● Your task
Please state how many lines in the records below contain the word "rings"; the answer should be a number and nothing else.

● Material provided
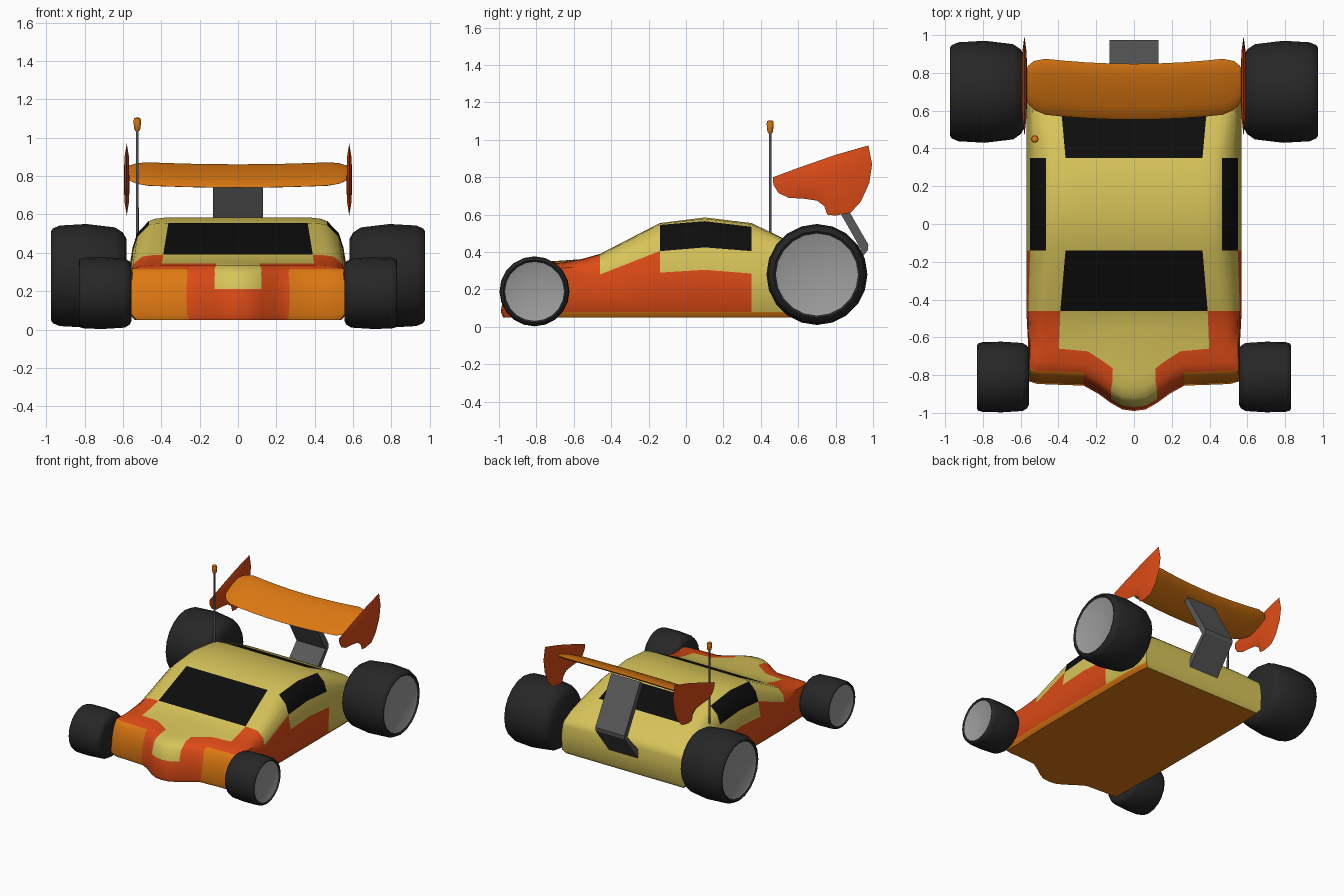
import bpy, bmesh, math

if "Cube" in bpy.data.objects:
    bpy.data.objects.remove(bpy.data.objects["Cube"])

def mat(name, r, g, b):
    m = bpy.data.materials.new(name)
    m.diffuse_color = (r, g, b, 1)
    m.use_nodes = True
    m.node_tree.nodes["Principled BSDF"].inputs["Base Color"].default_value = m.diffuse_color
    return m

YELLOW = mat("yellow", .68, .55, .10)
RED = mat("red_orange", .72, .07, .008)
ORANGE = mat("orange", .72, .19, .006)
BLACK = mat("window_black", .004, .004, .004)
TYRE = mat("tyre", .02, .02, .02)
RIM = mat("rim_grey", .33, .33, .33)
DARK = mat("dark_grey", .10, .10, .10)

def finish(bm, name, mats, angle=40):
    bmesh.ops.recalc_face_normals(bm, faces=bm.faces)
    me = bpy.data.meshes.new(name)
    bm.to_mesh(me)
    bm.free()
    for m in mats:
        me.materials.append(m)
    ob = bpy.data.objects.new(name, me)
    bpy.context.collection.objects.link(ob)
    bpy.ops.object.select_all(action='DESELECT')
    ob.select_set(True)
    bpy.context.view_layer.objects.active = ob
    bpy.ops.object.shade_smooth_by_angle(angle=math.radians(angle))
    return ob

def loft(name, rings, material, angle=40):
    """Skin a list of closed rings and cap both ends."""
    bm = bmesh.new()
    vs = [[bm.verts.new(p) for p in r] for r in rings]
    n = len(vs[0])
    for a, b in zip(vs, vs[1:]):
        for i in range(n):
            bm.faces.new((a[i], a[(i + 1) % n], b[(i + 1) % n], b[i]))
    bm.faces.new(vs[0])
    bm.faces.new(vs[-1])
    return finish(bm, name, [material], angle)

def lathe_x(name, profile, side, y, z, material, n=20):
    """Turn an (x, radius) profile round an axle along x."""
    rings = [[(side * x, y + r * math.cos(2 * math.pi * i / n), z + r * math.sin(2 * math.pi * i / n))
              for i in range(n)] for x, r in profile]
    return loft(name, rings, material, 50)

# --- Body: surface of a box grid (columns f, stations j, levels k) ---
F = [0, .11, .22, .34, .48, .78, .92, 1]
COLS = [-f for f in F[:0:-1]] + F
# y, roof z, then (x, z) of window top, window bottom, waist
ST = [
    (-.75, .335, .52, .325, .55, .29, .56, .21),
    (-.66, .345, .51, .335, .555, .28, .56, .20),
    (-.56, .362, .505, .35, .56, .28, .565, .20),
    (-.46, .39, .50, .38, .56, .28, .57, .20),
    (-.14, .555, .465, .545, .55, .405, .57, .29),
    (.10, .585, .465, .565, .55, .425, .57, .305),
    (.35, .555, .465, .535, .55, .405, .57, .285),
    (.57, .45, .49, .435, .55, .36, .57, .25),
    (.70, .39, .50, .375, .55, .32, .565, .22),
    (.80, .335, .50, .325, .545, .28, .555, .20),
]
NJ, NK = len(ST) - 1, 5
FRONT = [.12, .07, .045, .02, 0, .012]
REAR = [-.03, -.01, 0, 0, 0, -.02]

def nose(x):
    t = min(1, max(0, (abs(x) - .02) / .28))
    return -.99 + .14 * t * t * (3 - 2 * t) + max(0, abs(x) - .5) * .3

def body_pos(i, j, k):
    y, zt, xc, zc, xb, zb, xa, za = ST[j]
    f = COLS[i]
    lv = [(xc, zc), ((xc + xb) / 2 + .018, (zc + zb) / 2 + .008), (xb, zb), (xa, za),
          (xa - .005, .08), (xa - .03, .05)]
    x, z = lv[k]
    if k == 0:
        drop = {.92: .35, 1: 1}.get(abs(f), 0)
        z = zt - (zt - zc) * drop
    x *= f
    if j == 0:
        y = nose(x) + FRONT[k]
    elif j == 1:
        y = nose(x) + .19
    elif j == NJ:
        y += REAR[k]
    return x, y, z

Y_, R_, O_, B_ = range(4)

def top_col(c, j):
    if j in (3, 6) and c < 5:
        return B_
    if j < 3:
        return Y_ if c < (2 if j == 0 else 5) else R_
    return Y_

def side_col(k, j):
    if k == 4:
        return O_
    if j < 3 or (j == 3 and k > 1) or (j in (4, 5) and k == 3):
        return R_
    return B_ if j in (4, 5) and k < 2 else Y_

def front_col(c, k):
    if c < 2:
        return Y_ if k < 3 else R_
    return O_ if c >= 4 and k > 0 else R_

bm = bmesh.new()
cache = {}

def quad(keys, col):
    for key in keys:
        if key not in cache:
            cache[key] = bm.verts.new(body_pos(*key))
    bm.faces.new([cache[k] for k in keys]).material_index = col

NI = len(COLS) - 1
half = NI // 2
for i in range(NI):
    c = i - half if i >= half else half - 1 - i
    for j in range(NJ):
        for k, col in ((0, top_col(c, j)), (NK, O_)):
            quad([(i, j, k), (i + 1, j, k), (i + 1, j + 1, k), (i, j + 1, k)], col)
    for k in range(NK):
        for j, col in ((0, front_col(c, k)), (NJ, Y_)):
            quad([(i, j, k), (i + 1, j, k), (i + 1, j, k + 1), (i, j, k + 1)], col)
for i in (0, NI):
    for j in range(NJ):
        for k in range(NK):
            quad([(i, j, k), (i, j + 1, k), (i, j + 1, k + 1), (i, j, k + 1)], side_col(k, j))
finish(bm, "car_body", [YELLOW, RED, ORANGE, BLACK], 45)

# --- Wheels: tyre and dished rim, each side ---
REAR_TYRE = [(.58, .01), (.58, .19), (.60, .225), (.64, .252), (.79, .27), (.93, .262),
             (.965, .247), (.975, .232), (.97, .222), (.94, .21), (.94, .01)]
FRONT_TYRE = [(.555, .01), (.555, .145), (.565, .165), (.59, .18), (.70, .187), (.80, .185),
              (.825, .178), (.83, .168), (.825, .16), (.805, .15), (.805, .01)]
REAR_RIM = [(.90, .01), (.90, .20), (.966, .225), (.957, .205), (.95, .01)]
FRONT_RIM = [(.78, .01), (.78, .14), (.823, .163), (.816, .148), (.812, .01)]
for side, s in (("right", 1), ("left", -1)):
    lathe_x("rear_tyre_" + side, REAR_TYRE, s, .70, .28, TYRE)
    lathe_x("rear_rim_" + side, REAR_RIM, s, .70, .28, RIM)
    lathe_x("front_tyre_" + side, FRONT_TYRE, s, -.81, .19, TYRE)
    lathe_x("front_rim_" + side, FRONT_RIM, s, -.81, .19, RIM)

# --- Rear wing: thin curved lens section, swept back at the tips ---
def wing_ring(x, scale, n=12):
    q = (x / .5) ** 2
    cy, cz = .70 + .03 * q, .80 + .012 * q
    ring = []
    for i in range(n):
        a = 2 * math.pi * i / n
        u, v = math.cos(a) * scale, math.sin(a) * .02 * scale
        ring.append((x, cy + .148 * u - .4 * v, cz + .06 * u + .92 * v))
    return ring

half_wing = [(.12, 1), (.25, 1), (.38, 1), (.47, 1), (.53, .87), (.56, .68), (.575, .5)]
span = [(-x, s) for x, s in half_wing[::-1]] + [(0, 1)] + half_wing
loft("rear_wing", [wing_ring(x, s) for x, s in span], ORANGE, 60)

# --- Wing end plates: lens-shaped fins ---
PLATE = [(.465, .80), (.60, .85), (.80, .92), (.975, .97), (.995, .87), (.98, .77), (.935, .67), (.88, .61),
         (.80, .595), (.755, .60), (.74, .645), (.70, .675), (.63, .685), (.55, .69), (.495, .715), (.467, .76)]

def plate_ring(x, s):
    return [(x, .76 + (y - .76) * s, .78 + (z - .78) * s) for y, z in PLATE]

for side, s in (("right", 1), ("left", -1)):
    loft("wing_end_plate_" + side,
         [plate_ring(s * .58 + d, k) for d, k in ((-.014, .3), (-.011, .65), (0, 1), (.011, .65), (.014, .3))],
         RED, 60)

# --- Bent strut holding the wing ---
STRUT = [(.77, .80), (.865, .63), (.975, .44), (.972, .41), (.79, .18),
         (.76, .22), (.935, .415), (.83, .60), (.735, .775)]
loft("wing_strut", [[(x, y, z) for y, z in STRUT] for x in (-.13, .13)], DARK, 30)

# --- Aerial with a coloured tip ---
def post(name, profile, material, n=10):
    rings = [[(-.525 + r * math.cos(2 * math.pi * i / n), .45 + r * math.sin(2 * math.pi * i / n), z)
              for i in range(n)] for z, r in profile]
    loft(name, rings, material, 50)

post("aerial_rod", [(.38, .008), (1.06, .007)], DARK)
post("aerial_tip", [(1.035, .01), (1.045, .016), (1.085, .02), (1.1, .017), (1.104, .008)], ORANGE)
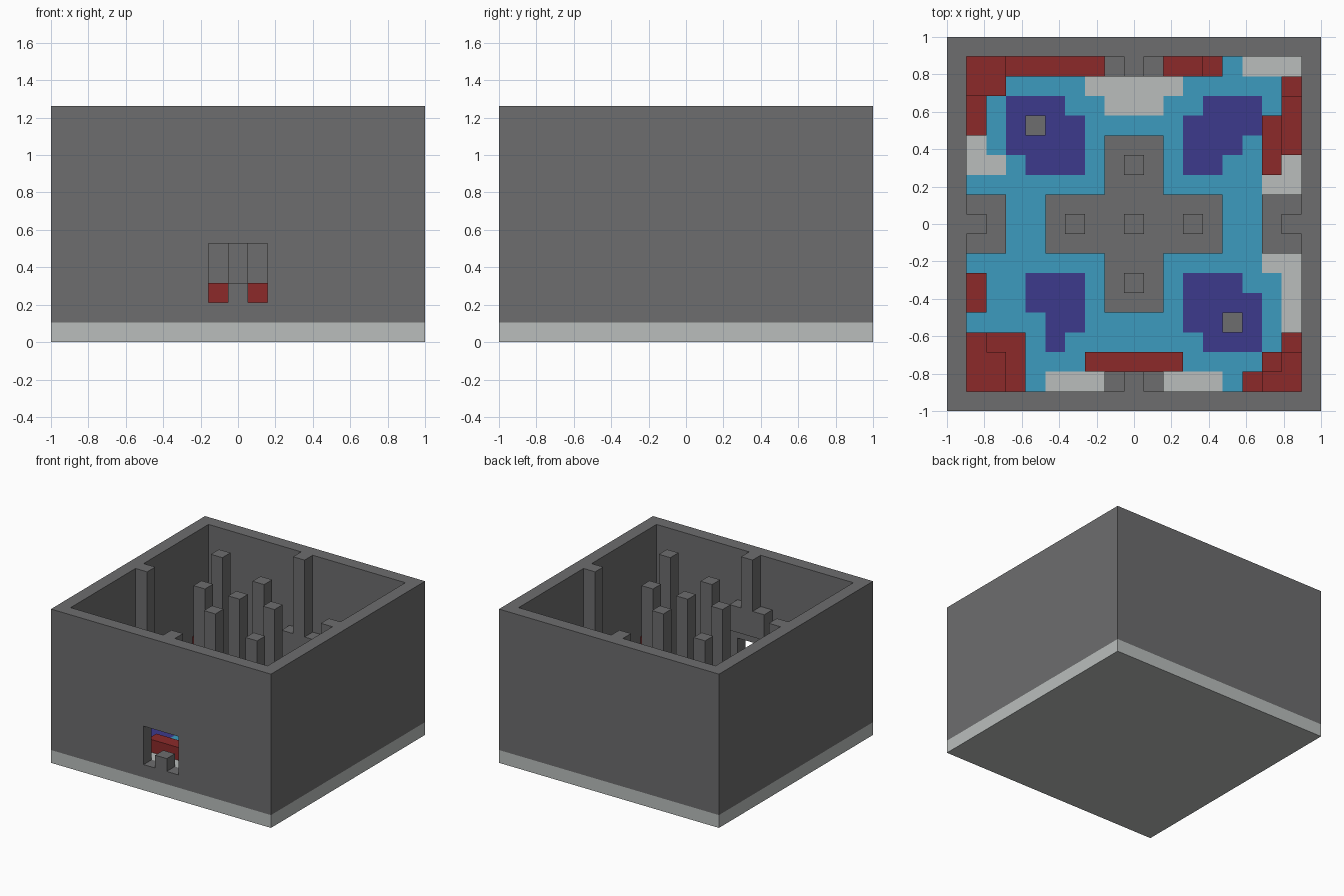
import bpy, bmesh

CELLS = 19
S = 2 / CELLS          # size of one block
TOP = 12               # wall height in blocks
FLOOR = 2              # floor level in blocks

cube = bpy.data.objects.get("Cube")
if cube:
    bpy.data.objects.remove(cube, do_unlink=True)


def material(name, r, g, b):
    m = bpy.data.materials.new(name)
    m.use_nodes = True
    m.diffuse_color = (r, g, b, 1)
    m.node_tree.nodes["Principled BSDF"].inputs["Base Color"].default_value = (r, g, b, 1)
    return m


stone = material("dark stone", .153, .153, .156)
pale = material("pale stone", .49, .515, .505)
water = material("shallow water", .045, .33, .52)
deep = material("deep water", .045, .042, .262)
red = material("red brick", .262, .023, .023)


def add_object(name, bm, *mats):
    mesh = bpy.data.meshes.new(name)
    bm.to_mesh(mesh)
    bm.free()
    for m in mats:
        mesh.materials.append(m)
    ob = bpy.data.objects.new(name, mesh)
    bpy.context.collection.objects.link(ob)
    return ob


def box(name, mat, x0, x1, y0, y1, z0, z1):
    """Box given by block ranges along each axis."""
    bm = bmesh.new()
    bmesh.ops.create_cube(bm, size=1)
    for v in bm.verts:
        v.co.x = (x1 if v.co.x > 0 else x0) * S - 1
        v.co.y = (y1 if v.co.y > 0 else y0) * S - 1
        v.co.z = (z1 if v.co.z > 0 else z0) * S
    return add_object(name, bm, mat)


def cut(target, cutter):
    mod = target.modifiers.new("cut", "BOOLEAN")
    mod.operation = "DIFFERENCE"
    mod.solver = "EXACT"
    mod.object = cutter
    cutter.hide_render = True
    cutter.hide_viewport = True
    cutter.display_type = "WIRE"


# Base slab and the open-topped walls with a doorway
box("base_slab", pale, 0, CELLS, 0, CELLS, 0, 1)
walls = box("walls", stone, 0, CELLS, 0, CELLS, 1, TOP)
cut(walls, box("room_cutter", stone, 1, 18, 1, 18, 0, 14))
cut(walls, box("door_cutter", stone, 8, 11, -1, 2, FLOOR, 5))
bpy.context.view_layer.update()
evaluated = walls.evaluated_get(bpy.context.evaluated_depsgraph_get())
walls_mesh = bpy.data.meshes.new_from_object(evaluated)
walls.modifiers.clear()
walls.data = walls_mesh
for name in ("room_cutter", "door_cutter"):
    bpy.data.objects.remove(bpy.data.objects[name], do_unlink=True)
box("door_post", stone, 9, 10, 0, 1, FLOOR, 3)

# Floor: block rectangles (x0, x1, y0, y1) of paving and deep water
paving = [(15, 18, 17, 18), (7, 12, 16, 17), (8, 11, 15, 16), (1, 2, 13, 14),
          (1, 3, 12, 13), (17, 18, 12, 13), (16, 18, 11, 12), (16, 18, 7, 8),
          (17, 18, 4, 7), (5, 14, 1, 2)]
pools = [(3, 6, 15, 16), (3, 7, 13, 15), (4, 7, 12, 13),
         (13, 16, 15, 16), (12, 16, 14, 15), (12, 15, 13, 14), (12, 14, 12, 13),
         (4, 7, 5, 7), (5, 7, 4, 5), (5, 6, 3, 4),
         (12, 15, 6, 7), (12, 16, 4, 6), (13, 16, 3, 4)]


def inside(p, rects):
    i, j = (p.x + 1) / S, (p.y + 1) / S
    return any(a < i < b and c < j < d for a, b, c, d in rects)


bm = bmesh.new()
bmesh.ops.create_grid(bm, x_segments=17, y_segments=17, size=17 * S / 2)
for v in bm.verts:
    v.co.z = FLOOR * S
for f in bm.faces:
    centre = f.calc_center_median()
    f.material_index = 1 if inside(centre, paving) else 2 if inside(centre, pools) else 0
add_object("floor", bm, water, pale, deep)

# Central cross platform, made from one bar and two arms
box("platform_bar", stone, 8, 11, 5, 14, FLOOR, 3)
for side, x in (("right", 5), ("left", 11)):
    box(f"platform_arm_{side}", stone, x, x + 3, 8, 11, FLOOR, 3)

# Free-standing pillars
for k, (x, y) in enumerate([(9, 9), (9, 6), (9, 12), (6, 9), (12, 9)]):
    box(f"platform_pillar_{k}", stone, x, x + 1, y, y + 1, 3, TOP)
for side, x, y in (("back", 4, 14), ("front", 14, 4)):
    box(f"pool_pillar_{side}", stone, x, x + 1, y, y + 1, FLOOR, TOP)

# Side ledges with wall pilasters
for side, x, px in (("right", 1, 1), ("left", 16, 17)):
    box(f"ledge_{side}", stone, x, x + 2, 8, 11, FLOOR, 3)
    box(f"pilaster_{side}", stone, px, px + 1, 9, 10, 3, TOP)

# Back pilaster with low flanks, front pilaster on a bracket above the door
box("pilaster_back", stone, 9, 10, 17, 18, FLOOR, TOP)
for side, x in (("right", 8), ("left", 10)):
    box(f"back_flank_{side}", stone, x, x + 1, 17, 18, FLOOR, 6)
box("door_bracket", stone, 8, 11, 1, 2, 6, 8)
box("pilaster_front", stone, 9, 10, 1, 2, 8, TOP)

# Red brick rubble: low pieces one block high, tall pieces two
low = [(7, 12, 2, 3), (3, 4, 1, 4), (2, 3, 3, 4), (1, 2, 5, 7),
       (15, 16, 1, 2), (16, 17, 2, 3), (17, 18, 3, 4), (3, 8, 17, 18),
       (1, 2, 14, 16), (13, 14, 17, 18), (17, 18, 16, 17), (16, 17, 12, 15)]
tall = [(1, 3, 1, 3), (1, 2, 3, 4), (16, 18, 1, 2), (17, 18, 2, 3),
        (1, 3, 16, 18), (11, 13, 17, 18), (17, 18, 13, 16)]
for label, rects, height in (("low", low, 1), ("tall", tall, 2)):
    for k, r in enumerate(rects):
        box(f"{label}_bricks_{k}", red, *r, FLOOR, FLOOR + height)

● Answer
7